Because it is known that college students tend to drink more than they did at home, regardless of their beginning level of consumption, any slowing of this progression as a result of the parents’ conversations about drinking would demonstrate the positive effect of this plan. But this study showed more than just a slowing. When parents talked to their teens over the summer, teens who were non-drinkers or light drinkers were likely to remain in those groups and teens who were heavy drinkers drank less.

Teens whose parents waited until their children were heading off to school in the fall or timed the conversation for some time during the fall semester were likely to drink more.

The first thing to take away from this study is the fact that even teens who do not drink and who have been taught from childhood not to drink will likely drink once they are away at school and enmeshed in college culture. It’s important to expect this and to have a conversation with your teen about drinking.

But the second thing to take away is that waiting to have this conversation until the end of the summer is not the best strategy. Talk with your teen now, while there is time for your message to sink in before the excitement of college gets in the way.

© 2013, Patricia Nan Anderson. All rights reserved.

Poor little Justin Bieber is just the latest in a long string of kids whose bad behavior was aided and abetted by mom and dad. According to one source, young Bieber’s recent drunken race through Miami Beach was helped along by his father, who reportedly supplied him with drugs and alcohol and knew ahead of time about the intention to drag race but did nothing to stop it.

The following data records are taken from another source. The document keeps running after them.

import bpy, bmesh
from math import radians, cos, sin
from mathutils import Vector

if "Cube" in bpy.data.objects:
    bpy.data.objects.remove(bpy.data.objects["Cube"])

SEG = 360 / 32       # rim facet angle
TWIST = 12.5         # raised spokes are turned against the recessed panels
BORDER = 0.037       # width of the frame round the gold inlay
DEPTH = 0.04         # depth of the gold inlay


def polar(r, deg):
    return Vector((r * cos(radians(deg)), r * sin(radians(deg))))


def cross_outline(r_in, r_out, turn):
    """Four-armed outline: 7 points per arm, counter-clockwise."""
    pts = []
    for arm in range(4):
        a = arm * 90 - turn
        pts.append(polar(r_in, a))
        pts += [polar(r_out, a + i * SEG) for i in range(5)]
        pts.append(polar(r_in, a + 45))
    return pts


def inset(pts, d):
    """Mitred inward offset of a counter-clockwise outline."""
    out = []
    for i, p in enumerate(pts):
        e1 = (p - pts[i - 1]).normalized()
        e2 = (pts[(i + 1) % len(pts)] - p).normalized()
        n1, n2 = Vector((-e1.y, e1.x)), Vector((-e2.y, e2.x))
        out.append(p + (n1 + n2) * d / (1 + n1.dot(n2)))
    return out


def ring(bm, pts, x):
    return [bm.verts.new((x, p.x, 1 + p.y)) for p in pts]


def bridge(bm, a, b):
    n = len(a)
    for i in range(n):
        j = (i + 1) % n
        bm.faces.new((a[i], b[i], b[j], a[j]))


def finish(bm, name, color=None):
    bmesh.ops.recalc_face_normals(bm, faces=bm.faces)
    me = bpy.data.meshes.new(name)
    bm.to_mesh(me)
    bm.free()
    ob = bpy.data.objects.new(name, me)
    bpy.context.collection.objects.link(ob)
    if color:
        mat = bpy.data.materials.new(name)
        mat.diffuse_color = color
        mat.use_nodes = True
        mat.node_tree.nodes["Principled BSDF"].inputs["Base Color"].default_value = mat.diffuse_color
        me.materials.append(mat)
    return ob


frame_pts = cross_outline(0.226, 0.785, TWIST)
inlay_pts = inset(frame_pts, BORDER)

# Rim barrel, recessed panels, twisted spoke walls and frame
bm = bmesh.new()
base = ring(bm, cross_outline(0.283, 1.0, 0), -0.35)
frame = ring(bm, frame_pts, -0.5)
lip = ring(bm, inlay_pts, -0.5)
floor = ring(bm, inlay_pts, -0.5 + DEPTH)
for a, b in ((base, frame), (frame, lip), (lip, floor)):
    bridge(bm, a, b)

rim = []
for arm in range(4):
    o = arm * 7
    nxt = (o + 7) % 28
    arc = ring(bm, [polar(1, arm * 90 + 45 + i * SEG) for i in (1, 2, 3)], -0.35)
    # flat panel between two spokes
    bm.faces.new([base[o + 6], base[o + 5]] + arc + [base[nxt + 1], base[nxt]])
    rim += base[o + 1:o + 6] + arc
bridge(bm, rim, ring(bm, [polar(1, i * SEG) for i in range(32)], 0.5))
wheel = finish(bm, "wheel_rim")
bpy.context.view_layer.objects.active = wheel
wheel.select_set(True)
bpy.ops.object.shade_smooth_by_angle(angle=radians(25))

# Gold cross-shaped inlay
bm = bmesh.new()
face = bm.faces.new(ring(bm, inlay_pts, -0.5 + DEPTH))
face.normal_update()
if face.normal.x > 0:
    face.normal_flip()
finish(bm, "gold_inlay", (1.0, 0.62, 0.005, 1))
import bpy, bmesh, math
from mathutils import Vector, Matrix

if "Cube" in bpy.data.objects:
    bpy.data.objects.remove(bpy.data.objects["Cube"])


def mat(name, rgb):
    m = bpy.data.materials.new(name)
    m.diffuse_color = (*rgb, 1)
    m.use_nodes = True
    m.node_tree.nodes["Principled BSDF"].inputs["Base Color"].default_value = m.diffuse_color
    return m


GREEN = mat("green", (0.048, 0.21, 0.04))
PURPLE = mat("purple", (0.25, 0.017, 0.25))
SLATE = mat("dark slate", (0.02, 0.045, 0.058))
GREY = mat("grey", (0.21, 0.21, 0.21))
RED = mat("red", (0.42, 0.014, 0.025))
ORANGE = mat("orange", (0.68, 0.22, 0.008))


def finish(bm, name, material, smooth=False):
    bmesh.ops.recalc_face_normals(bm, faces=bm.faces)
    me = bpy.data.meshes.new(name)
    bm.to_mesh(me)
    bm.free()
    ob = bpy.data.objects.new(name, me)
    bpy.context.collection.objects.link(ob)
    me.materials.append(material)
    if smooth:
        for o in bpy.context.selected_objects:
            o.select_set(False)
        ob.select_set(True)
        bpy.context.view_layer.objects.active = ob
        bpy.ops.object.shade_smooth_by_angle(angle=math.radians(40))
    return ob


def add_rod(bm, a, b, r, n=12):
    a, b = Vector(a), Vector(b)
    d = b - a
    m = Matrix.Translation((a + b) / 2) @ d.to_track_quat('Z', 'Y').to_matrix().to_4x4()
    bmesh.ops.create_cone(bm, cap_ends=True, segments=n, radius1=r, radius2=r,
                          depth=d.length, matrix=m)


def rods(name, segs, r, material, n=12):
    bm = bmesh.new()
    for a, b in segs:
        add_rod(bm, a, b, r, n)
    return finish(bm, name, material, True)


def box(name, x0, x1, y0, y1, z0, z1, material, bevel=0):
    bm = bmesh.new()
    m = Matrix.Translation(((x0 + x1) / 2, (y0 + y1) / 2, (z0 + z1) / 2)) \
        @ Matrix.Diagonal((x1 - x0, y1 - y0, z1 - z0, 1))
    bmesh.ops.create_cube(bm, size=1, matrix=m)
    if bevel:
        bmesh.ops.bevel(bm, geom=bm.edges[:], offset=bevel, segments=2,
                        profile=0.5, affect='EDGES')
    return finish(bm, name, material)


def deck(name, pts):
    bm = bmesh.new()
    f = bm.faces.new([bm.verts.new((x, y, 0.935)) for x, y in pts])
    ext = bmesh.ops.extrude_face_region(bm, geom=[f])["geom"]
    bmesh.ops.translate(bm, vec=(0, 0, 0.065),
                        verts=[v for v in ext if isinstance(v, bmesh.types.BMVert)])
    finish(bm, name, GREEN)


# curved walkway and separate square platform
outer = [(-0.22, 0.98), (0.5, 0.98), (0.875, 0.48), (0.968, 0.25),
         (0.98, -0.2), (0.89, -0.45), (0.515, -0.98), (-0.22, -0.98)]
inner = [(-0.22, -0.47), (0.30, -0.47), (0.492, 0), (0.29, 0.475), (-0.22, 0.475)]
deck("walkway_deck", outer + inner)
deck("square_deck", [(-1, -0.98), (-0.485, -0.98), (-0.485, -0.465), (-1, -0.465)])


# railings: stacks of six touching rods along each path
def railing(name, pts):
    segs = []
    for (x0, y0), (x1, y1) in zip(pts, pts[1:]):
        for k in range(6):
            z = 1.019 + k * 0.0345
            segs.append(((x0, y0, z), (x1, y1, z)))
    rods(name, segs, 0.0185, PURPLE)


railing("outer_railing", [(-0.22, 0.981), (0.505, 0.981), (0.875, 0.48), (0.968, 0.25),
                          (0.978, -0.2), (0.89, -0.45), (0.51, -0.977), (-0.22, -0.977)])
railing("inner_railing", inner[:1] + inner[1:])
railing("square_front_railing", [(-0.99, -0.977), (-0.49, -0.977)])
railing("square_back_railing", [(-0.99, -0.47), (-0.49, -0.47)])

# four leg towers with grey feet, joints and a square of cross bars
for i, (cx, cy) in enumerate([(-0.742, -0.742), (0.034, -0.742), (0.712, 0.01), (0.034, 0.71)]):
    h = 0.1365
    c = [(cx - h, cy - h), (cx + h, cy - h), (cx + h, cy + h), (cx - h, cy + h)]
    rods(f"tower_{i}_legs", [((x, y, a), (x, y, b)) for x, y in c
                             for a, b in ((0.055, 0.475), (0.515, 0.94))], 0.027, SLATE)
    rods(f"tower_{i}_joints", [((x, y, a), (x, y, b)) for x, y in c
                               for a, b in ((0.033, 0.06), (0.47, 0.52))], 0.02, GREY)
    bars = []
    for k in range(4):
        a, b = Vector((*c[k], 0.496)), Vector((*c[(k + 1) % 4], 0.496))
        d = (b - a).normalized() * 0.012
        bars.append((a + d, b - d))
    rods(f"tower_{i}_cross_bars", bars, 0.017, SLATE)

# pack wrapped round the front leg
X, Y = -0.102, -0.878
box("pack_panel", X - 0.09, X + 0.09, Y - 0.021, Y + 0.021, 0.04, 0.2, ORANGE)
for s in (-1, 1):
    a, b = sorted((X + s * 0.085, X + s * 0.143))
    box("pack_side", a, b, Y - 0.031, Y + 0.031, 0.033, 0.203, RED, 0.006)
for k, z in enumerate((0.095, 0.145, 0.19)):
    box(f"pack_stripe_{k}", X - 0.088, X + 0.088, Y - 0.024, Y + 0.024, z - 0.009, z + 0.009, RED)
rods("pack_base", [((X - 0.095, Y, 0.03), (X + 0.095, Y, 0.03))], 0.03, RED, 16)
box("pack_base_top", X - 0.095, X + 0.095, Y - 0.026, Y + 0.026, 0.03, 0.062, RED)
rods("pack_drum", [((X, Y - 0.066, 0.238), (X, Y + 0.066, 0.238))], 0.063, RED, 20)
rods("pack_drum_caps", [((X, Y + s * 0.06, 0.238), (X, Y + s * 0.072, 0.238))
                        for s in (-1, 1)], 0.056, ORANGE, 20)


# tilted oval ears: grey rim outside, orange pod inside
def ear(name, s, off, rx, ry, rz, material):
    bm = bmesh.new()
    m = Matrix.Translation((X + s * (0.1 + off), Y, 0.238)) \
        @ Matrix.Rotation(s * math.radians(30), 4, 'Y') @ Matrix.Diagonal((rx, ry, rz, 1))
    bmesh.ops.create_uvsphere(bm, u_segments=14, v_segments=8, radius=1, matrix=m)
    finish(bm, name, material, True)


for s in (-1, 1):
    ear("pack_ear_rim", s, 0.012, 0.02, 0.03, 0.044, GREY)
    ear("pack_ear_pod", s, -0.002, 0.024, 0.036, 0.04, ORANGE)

No one got killed, thank goodness, unlike the time Adam Lanza’s mother made certain her son had access to guns and knew how to shoot them. Numerous other parents in the news either professed to not know anything at all about their children’s slide into erratic and dangerous behavior or actively supported that behavior in ways that seem irresponsible in hindsight. We more sensible folks are left scratching our heads, wondering how parents can be so clueless.

At the same time, in less dramatic ways, many of us are making exactly the same mistake.

Your kid isn’t likely to make the 11 o’clock news. But lots of parents enable all sorts of bad behavior. You know at least one parent who…

Perhaps that parent is even you.

How our children know right from wrong is shaped by the little things, day by day. Just as in everything else, actions speak louder than words, louder than our lectures and warnings, louder than Sunday morning sermons. Children understand what we really expect of them and what the real rules are by what behavior we encourage, condone and overlook.

Your child will tell you that “everybody does it.” Certainly every teen makes mistakes. Justin Bieber’s behavior, unfortunately, wasn’t so unusual that it would have made the national news if he himself hadn’t been newsworthy already. The problem comes when parents join in or look the other way. Yes, everybody does make mistakes. But, no, not every parent passes this off as “just nothing.” In fact, no parent should.

Just as our children’s behavior is shaped by little things, so are our communities. If we want to complain or gossip about the misdeeds of other people’s children, wail about how society is going downhill because of irresponsible parents, we must look first in the mirror. Are we one of them?


© 2014, Patricia Nan Anderson. All rights reserved. This material may not be published, broadcast, rewritten, or redistributed. Ask for Dr. Anderson’s new book, Parenting: A Field Guide, at your favorite bookstore.